As reported in The Medical News, 18 people of varying ages who had lost a relative to cancer were offered massage. All but one reported that they received considerable benefits.
The Karolinska Institute is the Swedish research facility where Kerstin Uvnas Moberg did her pioneering research on oxytocin.
This study adds to the small bit of research validating the idea that massage causes the release of oxytocin in the recipient. However, we should note that the study does not seem to have actually measured levels of oxytocin in the participants' blood. But the researchers have the very informed opinion that this is the case:

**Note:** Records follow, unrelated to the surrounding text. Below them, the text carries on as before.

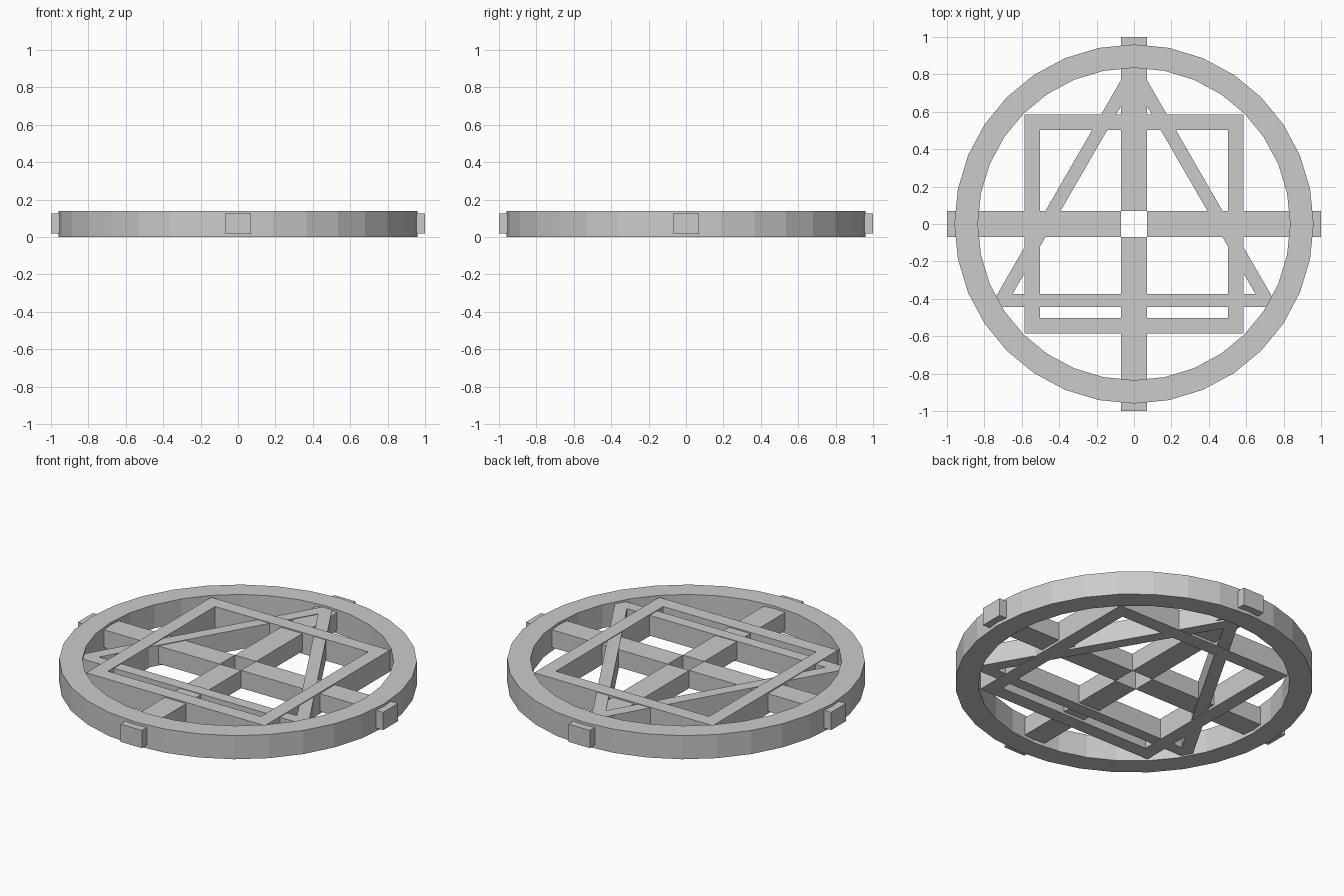
import bpy, bmesh, math

if "Cube" in bpy.data.objects:
    bpy.data.objects.remove(bpy.data.objects["Cube"])


def frame(name, sides, r_out, r_in, z0, z1, start):
    """Closed polygonal band with a rectangular section."""
    bm = bmesh.new()
    loops = []
    for i in range(sides):
        a = start + 2 * math.pi * i / sides
        c, s = math.cos(a), math.sin(a)
        loops.append([bm.verts.new((r * c, r * s, z)) for r, z in
                      ((r_out, z0), (r_out, z1), (r_in, z1), (r_in, z0))])
    for i in range(sides):
        a, b = loops[i], loops[(i + 1) % sides]
        for j in range(4):
            k = (j + 1) % 4
            bm.faces.new((a[j], b[j], b[k], a[k]))
    bmesh.ops.recalc_face_normals(bm, faces=bm.faces)
    finish(name, bm)


def finish(name, bm):
    mesh = bpy.data.meshes.new(name)
    bm.to_mesh(mesh)
    bm.free()
    obj = bpy.data.objects.new(name, mesh)
    bpy.context.collection.objects.link(obj)
    return obj


# Outer ring and the inscribed square and triangle
frame("outer_ring", 32, 0.96, 0.835, 0.0, 0.14, math.pi / 2)
frame("square_frame", 4, 0.828, 0.709, 0.005, 0.132, math.pi / 4)
frame("triangle_frame", 3, 0.89, 0.75, 0.008, 0.128, math.pi / 2)

# Four spokes around an open centre, poking out through the ring
for i, side in enumerate(("right", "back", "left", "front")):
    bm = bmesh.new()
    bmesh.ops.create_cube(bm, size=1)
    for v in bm.verts:
        v.co = (0.535 + v.co.x * 0.93, v.co.y * 0.14, 0.072 + v.co.z * 0.105)
    spoke = finish("spoke_" + side, bm)
    spoke.rotation_euler.z = i * math.pi / 2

"Soft tissue massage is gentle, but firm" explains Dr [Berit S.] Cronfalk [from the Stockholms Sjukhem Foundation], who carried out the research with colleagues from the Karolinska Institutet. "This activates touch receptors which then release oxytocin, a hormone known for its positive effects on well-being and relaxation.

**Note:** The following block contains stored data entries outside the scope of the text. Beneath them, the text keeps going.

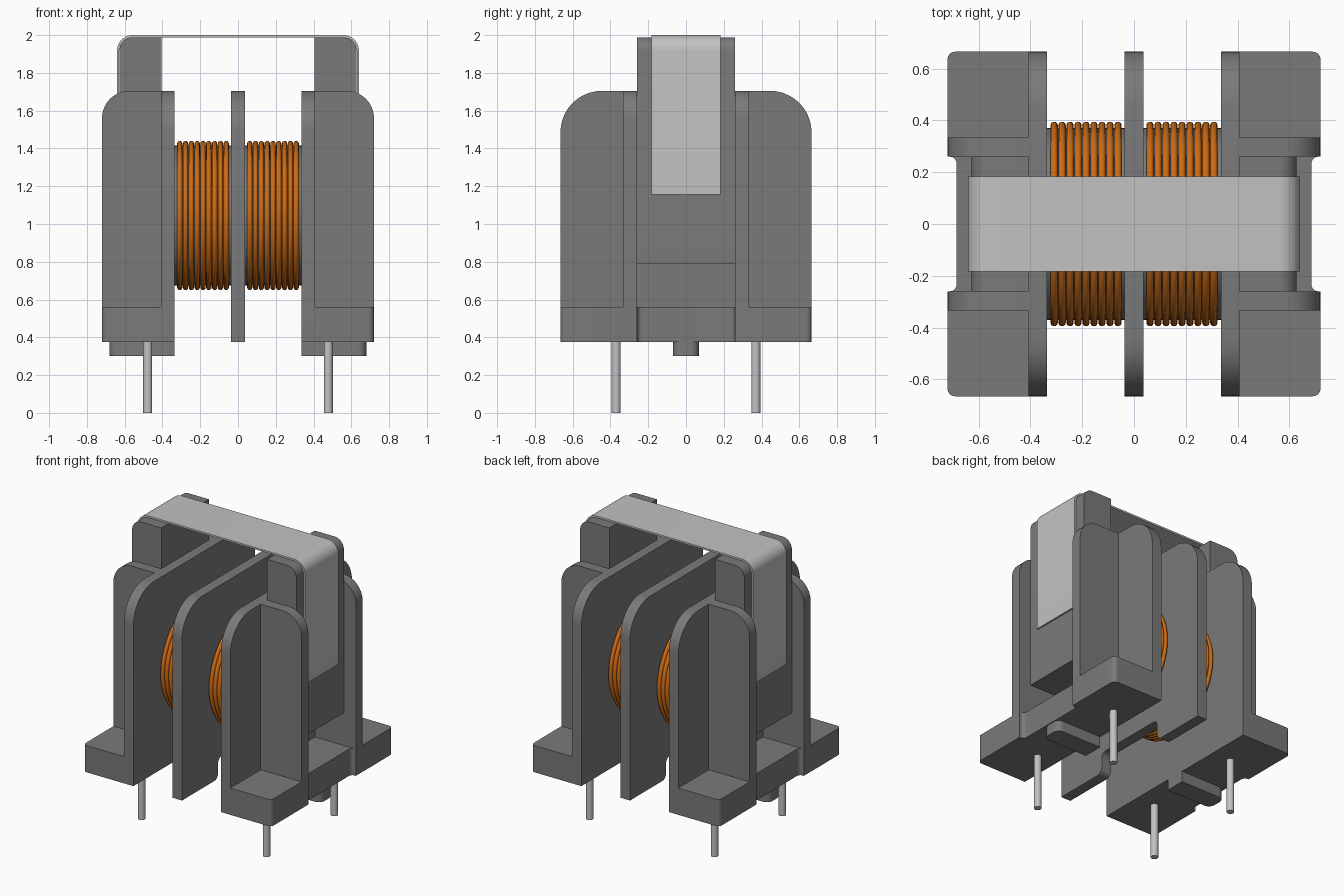
import bpy, bmesh, math
from mathutils import Vector, Matrix

cube = bpy.data.objects.get("Cube")
if cube:
    bpy.data.objects.remove(cube, do_unlink=True)


def material(name, rgb):
    m = bpy.data.materials.new(name)
    m.use_nodes = True
    m.diffuse_color = (*rgb, 1)
    m.node_tree.nodes["Principled BSDF"].inputs["Base Color"].default_value = (*rgb, 1)
    return m


GREY = material("dark grey plastic", (0.195, 0.195, 0.195))
STEEL = material("light steel", (0.54, 0.54, 0.54))
COPPER = material("copper wire", (0.62, 0.15, 0.007))


def rounded(corners, steps=10):
    """Outline from (u, v, radius) corners, each filleted by its radius."""
    out = []
    n = len(corners)
    for i, (u, v, r) in enumerate(corners):
        p = Vector((u, v))
        if r == 0:
            out.append(p)
            continue
        a = (Vector(corners[i - 1][:2]) - p).normalized()
        b = (Vector(corners[(i + 1) % n][:2]) - p).normalized()
        half = a.angle(b) / 2
        t = r / math.tan(half)
        centre = p + (a + b).normalized() * (r / math.sin(half))
        start, end = p + a * t - centre, p + b * t - centre
        sweep = math.atan2(start.x * end.y - start.y * end.x, start.dot(end))
        for k in range(steps + 1):
            out.append(centre + Matrix.Rotation(sweep * k / steps, 2) @ start)
    return out


def finish(name, bm, mat, mirror="", smooth=True):
    bmesh.ops.recalc_face_normals(bm, faces=bm.faces[:])
    mesh = bpy.data.meshes.new(name)
    bm.to_mesh(mesh)
    bm.free()
    mesh.materials.append(mat)
    ob = bpy.data.objects.new(name, mesh)
    bpy.context.collection.objects.link(ob)
    if mirror:
        mod = ob.modifiers.new("Mirror", "MIRROR")
        mod.use_axis = ["X" in mirror, "Y" in mirror, False]
        mod.use_mirror_merge = False
    if smooth:
        bpy.ops.object.select_all(action="DESELECT")
        ob.select_set(True)
        bpy.context.view_layer.objects.active = ob
        bpy.ops.object.shade_smooth_by_angle(angle=math.radians(30))
    return ob


def prism(name, corners, axis, lo, hi, mat, mirror=""):
    """Extrude a rounded outline along an axis from lo to hi."""
    place = {"X": lambda p, d: (d, p.x, p.y),
             "Y": lambda p, d: (p.x, d, p.y),
             "Z": lambda p, d: (p.x, p.y, d)}[axis]
    bm = bmesh.new()
    face = bm.faces.new([bm.verts.new(place(p, lo)) for p in rounded(corners)])
    new = bmesh.ops.extrude_face_region(bm, geom=[face])["geom"]
    shift = Vector(place(Vector((0, 0)), hi - lo))
    bmesh.ops.translate(bm, vec=shift, verts=[g for g in new if isinstance(g, bmesh.types.BMVert)])
    return finish(name, bm, mat, mirror)


BOT, TOP, HALF = 0.375, 1.705, 0.665
AXIS_Z = 1.045

# End flanges with rounded upper corners
prism("end_flange", [(-HALF, BOT, 0), (HALF, BOT, 0), (HALF, TOP, 0.22), (-HALF, TOP, 0.22)],
      "X", 0.335, 0.407, GREY, "X")

# Middle flange with a rounded notch in its lower edge
prism("middle_flange",
      [(-HALF, BOT, 0), (-0.27, BOT, 0.04), (-0.27, 0.52, 0.04), (0.27, 0.52, 0.04),
       (0.27, BOT, 0.04), (HALF, BOT, 0), (HALF, TOP, 0.22), (-HALF, TOP, 0.22)],
      "X", -0.037, 0.037, GREY)

# Base feet, waisted between the walls
prism("base_foot",
      [(0.335, -HALF, 0), (0.72, -HALF, 0.03), (0.72, -0.26, 0.006), (0.685, -0.26, 0.027),
       (0.685, 0.26, 0.027), (0.72, 0.26, 0.006), (0.72, HALF, 0.03), (0.335, HALF, 0)],
      "Z", BOT, 0.56, GREY, "X")

# Upright walls holding the core
prism("side_wall", [(0.4, BOT, 0), (0.72, BOT, 0), (0.72, TOP, 0.145), (0.4, TOP, 0)],
      "Y", 0.26, 0.333, GREY, "XY")

# Standoff pads under the feet
prism("standoff_pad", [(0.335, -0.07, 0), (0.68, -0.07, 0.045), (0.68, 0.07, 0.045), (0.335, 0.07, 0)],
      "Z", 0.30, BOT, GREY, "X")

# Core blocks
prism("core_block", [(0.405, 0.787, 0), (0.628, 0.787, 0), (0.628, 1.987, 0.07), (0.405, 1.987, 0)],
      "Y", -0.26, 0.26, GREY, "X")

# Thin clamping band over the core
prism("clamp_band",
      [(-0.641, 1.155, 0), (-0.641, 2.0, 0.083), (0.641, 2.0, 0.083), (0.641, 1.155, 0),
       (0.629, 1.155, 0), (0.629, 1.988, 0.071), (-0.629, 1.988, 0.071), (-0.629, 1.155, 0)],
      "Y", -0.183, 0.183, STEEL)

# Winding tube
bm = bmesh.new()
bmesh.ops.create_cone(bm, cap_ends=True, segments=64, radius1=0.37, radius2=0.37, depth=0.74,
                      matrix=Matrix.Translation((0, 0, AXIS_Z)) @ Matrix.Rotation(math.pi / 2, 4, "Y"))
finish("winding_tube", bm, GREY)

# Copper windings, nine turns on each side
bm = bmesh.new()
for i in range(9):
    x, r, major = 0.062 + i * 0.0308, 0.0142, 0.381
    ring = [bm.verts.new((x + r * math.cos(a), 0, AXIS_Z + major + r * math.sin(a)))
            for a in (math.tau * k / 10 for k in range(10))]
    edges = [bm.edges.new((ring[k], ring[(k + 1) % 10])) for k in range(10)]
    bmesh.ops.spin(bm, geom=ring + edges, cent=(0, 0, AXIS_Z), axis=(1, 0, 0),
                   angle=math.tau, steps=72, use_merge=True)
coil = finish("copper_winding", bm, COPPER, "X", smooth=False)
coil.data.shade_smooth()

# Terminal pins
bm = bmesh.new()
bmesh.ops.create_cone(bm, cap_ends=True, segments=24, radius1=0.024, radius2=0.024, depth=0.385,
                      matrix=Matrix.Translation((0.478, 0.37, 0.1925)))
finish("terminal_pin", bm, STEEL, "XY")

Although you'll see it all over the internet, I've only seen one scientific study measuring the oxytocin levels of massage recipients. Still, it makes intuitive sense; and the emotion study participants felt is certainly that oxytocin feeling.

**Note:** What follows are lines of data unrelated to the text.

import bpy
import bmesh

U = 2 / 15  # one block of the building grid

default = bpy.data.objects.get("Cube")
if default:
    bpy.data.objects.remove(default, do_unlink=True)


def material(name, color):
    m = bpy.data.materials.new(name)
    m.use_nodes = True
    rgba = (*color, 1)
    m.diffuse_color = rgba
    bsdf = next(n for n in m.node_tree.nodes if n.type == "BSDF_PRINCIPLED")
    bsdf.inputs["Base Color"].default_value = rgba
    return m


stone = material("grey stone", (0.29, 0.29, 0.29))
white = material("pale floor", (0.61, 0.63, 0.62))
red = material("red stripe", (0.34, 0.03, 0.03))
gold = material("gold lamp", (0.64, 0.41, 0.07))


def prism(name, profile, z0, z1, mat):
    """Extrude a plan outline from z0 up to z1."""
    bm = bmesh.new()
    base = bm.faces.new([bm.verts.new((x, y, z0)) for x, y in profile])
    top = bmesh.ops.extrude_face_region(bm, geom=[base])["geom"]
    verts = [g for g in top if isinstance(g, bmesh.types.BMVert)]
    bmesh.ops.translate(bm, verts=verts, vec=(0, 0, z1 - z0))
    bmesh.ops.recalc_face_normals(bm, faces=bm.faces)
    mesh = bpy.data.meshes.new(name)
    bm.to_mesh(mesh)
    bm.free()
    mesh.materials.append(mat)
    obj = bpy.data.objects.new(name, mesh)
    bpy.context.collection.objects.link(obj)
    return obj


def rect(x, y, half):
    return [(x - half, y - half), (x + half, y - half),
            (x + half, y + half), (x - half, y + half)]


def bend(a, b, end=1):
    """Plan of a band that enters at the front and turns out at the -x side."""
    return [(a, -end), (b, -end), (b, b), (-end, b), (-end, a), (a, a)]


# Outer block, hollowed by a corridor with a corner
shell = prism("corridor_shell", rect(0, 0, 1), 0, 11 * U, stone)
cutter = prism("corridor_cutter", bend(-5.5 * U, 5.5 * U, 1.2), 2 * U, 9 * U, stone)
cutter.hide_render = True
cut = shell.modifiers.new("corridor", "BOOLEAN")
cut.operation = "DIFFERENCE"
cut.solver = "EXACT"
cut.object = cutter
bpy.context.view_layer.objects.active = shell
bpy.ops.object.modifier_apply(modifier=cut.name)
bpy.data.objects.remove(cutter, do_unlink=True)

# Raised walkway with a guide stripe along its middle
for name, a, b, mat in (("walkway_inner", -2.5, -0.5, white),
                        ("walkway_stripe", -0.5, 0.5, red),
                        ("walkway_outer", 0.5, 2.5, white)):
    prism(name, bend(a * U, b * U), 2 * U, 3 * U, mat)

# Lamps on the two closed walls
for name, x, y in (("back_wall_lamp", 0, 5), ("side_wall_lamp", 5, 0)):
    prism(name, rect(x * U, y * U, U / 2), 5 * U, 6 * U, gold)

"All the people we spoke to used the word consolation" says Dr Cronfalk.